Your instructions: Your answer should be only the lines below from the one with "bores.append(bore)" to the one with "bpy.ops.object.shade_smooth_by_angle(angle=math.radians(30))", repeated exactly, ends included.

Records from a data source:
..............................

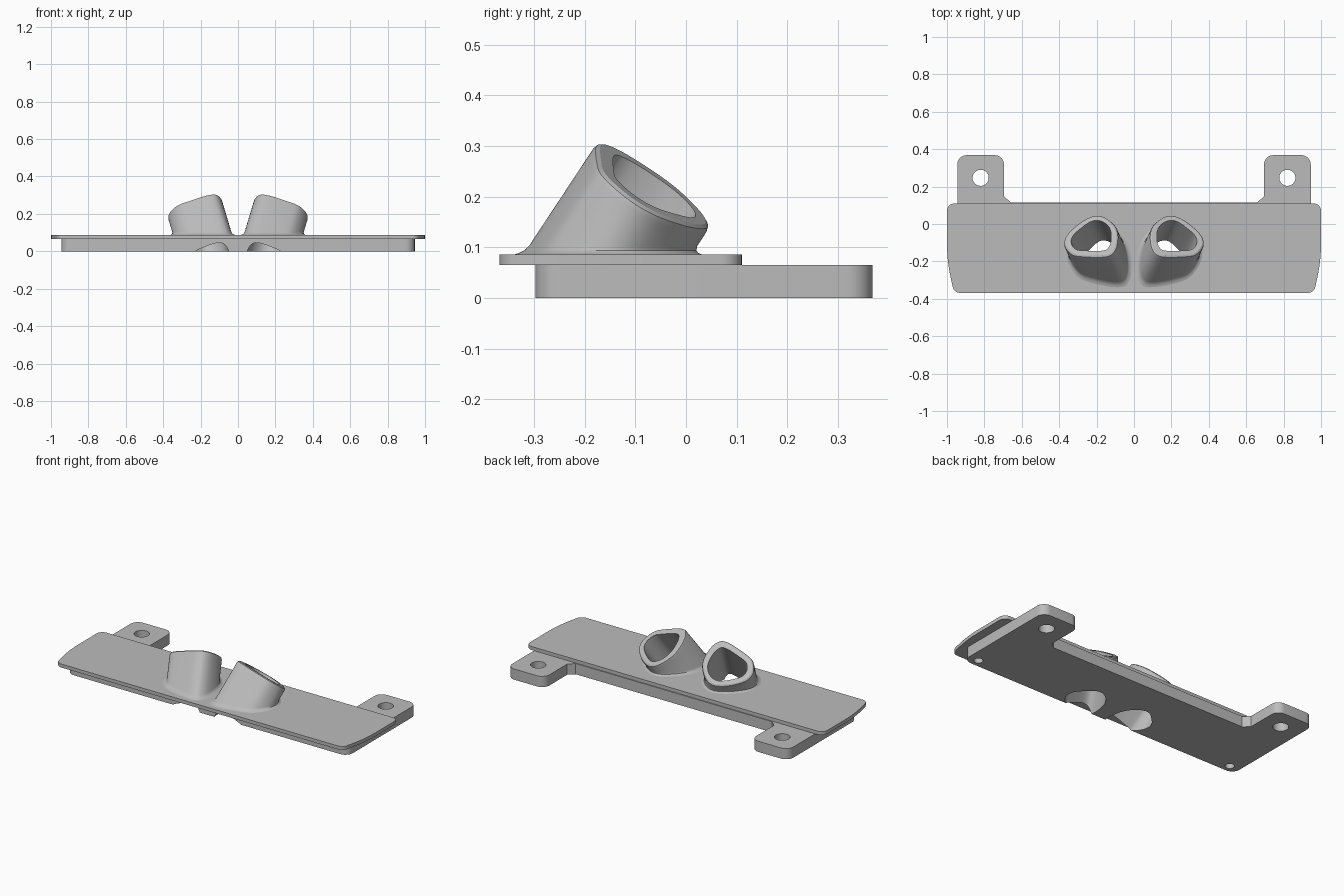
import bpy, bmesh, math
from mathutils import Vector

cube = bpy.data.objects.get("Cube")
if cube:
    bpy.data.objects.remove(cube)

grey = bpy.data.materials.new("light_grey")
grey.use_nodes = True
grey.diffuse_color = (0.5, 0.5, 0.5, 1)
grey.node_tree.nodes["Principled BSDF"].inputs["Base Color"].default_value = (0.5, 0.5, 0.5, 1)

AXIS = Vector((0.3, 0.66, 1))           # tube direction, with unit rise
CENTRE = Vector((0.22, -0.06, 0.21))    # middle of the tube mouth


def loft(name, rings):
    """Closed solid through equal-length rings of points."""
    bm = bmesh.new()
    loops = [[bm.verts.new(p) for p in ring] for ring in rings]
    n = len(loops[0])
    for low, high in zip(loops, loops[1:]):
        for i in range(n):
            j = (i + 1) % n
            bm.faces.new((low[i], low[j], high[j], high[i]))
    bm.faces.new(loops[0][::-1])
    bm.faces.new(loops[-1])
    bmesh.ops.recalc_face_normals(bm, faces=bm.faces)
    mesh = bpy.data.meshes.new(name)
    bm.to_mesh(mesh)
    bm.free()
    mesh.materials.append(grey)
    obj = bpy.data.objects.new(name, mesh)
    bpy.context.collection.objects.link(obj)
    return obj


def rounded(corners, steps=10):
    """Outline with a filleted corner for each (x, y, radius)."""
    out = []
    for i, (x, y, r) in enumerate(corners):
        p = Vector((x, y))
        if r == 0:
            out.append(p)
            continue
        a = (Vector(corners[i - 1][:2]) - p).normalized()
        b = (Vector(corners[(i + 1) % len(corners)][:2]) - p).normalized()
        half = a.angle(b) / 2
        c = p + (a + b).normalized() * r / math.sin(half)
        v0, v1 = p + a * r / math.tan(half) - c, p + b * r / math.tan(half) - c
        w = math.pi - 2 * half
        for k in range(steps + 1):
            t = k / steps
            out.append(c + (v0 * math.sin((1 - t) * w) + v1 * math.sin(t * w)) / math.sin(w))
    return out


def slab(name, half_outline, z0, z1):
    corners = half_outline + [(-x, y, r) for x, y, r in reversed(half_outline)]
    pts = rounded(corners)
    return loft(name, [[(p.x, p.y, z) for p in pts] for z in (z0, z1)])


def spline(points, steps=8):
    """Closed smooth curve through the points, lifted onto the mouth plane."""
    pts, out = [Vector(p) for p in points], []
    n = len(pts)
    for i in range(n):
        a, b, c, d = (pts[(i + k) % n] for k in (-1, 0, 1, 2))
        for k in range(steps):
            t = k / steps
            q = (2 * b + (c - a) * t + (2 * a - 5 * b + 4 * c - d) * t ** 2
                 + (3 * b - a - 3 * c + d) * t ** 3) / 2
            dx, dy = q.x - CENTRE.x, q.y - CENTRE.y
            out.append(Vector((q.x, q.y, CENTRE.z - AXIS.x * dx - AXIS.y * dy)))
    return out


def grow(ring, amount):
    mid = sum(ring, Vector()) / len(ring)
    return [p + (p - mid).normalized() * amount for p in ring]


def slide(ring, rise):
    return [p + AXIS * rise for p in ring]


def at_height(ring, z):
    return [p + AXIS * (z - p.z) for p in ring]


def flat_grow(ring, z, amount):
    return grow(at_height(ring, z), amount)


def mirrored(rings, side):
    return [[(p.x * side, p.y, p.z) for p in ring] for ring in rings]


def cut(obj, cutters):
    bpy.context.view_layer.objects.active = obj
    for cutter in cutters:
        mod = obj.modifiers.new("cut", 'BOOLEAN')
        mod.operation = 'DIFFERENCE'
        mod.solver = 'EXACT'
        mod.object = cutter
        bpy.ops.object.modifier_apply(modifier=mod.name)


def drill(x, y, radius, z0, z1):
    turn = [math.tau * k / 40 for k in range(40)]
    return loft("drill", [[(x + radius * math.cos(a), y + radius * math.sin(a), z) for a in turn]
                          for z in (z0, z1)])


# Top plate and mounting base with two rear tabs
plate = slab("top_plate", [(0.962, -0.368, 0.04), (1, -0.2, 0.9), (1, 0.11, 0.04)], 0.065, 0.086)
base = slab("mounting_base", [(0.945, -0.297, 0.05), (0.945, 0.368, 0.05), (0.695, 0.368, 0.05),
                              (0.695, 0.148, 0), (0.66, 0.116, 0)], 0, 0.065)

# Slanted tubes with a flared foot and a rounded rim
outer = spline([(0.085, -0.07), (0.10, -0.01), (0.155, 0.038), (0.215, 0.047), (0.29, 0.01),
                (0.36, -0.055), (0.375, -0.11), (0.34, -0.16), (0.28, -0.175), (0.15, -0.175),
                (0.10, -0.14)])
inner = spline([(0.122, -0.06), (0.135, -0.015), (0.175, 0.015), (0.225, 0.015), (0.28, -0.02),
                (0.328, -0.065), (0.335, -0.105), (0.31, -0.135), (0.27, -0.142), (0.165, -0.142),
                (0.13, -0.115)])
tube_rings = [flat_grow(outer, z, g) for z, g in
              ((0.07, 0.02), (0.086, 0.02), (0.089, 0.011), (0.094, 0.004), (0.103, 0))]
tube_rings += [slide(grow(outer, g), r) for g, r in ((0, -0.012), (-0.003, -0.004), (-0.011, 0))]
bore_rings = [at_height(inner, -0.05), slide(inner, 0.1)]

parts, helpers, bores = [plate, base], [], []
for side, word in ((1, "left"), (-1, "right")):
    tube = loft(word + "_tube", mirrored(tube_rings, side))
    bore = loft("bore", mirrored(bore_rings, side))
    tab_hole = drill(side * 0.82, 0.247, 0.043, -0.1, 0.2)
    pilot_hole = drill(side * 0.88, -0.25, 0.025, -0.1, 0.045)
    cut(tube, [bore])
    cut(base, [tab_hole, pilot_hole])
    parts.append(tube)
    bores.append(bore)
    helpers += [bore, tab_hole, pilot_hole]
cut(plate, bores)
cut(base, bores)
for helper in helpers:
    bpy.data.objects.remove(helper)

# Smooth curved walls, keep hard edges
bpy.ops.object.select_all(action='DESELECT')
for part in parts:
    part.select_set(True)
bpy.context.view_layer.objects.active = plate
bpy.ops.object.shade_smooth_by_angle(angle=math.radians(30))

..............................

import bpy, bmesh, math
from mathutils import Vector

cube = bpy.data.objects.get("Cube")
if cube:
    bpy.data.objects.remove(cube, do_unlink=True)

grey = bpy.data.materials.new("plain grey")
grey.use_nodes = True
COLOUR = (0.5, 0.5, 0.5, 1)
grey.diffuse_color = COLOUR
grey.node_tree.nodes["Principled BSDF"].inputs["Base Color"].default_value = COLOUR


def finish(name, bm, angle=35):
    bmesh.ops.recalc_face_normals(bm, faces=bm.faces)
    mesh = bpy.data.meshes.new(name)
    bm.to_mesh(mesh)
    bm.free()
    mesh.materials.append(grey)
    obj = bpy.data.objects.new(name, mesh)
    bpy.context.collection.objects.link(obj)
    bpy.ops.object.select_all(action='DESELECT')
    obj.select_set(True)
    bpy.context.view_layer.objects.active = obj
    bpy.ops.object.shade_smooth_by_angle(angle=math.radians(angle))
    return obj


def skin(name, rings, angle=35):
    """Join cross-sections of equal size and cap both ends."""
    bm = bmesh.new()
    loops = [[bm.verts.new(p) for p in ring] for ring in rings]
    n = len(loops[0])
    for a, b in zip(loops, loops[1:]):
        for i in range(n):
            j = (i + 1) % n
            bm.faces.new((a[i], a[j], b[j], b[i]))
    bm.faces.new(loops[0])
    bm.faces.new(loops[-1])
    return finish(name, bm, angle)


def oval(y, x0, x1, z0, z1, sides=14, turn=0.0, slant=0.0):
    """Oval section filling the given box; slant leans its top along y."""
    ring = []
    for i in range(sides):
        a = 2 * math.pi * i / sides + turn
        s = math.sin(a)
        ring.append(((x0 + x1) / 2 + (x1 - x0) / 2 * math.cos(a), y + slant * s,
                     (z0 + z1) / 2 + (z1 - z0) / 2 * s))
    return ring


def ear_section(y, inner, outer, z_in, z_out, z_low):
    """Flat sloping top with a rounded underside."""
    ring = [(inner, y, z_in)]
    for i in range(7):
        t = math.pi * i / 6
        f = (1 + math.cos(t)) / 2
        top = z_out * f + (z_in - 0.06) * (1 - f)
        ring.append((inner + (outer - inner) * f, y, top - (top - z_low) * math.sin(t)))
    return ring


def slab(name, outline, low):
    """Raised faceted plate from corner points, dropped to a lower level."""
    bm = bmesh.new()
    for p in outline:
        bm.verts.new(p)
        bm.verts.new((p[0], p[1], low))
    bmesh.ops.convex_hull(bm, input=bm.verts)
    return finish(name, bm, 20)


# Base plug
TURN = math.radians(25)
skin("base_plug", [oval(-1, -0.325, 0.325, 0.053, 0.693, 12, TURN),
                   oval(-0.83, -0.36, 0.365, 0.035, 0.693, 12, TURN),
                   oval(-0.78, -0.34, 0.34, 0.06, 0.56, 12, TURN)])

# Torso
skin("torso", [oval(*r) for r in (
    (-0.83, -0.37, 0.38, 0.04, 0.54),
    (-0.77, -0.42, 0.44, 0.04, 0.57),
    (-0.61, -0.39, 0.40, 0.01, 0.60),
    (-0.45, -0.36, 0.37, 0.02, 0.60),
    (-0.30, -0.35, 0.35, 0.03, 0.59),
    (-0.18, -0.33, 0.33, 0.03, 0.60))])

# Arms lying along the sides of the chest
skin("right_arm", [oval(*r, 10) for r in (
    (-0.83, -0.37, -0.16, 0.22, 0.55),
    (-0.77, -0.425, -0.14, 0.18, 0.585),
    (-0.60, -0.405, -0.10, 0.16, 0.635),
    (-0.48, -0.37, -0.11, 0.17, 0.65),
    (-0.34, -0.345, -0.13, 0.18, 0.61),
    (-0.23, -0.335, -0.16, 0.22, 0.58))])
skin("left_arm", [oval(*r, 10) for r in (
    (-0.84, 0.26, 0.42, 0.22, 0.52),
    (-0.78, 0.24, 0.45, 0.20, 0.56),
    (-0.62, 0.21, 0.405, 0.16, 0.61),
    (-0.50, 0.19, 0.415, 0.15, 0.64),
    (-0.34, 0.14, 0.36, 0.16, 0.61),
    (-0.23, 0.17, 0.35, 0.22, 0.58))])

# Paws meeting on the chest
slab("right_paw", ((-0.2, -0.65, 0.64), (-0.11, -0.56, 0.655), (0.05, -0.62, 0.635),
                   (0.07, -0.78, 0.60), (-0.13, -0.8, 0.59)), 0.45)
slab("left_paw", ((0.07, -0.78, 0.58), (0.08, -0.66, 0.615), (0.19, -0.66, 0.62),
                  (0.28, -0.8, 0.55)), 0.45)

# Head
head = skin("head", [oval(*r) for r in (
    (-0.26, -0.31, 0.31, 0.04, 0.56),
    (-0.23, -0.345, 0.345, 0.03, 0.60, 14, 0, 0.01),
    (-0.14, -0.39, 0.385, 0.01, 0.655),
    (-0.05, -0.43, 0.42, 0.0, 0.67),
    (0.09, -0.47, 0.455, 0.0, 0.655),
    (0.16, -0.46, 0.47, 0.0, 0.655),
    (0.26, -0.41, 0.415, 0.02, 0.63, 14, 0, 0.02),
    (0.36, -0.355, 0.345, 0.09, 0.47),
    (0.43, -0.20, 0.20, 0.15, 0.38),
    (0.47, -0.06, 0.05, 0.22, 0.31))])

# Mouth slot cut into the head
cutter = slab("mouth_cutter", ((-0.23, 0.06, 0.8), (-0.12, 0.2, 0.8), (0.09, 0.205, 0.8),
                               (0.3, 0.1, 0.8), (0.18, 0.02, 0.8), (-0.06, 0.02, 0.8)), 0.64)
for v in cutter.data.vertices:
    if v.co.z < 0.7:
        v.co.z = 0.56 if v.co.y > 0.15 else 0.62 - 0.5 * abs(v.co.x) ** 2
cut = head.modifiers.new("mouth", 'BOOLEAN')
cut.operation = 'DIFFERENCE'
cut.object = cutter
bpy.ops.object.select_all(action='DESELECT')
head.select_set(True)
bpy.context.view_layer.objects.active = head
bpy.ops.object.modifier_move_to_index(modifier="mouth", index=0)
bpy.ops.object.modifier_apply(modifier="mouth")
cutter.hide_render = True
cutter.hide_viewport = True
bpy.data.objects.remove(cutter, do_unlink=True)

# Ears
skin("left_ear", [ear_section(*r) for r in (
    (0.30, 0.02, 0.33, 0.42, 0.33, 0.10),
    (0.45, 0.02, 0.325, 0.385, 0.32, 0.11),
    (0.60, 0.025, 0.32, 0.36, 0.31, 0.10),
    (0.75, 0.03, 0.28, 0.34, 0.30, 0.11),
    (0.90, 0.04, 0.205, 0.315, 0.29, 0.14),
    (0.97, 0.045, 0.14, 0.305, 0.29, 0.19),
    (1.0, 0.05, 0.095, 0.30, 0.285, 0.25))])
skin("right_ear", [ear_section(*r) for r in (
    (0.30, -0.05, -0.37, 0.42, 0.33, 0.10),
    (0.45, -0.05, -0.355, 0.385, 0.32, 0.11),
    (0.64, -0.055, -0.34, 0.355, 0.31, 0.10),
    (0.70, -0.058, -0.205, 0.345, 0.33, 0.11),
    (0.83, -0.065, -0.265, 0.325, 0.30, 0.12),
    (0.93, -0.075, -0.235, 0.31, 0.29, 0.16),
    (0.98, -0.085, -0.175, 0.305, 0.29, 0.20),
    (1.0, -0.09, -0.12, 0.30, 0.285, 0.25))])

..............................

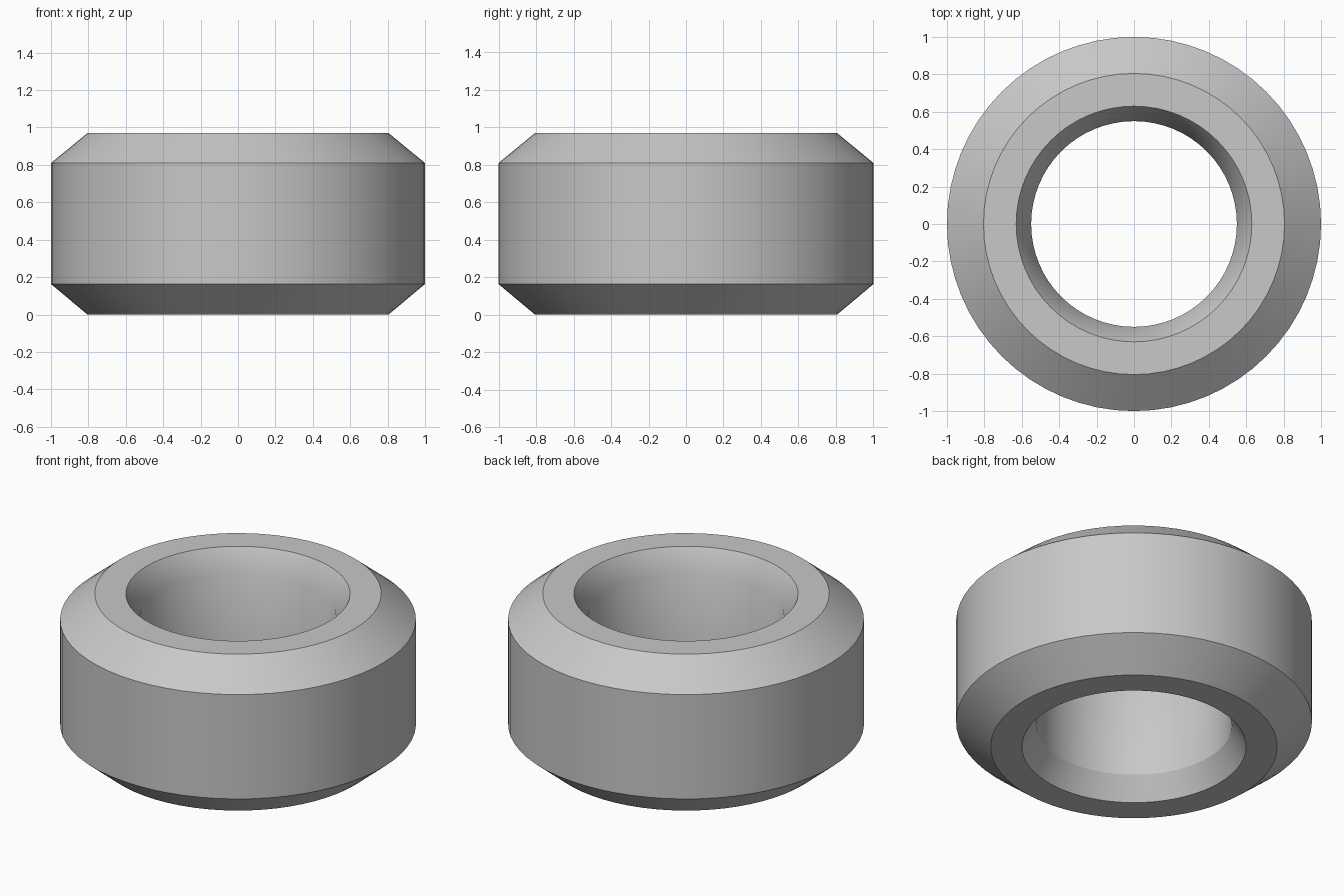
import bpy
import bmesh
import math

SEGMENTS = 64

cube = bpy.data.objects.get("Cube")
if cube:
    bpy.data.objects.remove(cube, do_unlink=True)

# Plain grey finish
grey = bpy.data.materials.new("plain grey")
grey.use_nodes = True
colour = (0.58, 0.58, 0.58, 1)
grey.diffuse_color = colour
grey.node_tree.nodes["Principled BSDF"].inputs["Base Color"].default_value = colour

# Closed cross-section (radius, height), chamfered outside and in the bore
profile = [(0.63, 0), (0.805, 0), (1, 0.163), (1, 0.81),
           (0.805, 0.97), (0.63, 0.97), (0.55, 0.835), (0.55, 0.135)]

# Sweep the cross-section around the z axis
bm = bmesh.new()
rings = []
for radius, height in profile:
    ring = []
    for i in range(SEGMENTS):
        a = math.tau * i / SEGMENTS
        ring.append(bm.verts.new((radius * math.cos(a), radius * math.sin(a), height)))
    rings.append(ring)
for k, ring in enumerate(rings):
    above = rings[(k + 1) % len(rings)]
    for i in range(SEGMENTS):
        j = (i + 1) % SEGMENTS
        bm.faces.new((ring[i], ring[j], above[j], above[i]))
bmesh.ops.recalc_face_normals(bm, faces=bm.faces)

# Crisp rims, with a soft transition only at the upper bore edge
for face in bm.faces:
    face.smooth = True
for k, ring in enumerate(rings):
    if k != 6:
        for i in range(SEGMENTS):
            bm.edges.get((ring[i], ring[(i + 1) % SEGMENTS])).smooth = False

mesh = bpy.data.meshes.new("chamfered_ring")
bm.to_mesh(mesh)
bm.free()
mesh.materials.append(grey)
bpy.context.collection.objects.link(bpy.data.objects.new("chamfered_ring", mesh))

..............................

Completed exercise:
    bores.append(bore)
    helpers += [bore, tab_hole, pilot_hole]
cut(plate, bores)
cut(base, bores)
for helper in helpers:
    bpy.data.objects.remove(helper)

# Smooth curved walls, keep hard edges
bpy.ops.object.select_all(action='DESELECT')
for part in parts:
    part.select_set(True)
bpy.context.view_layer.objects.active = plate
bpy.ops.object.shade_smooth_by_angle(angle=math.radians(30))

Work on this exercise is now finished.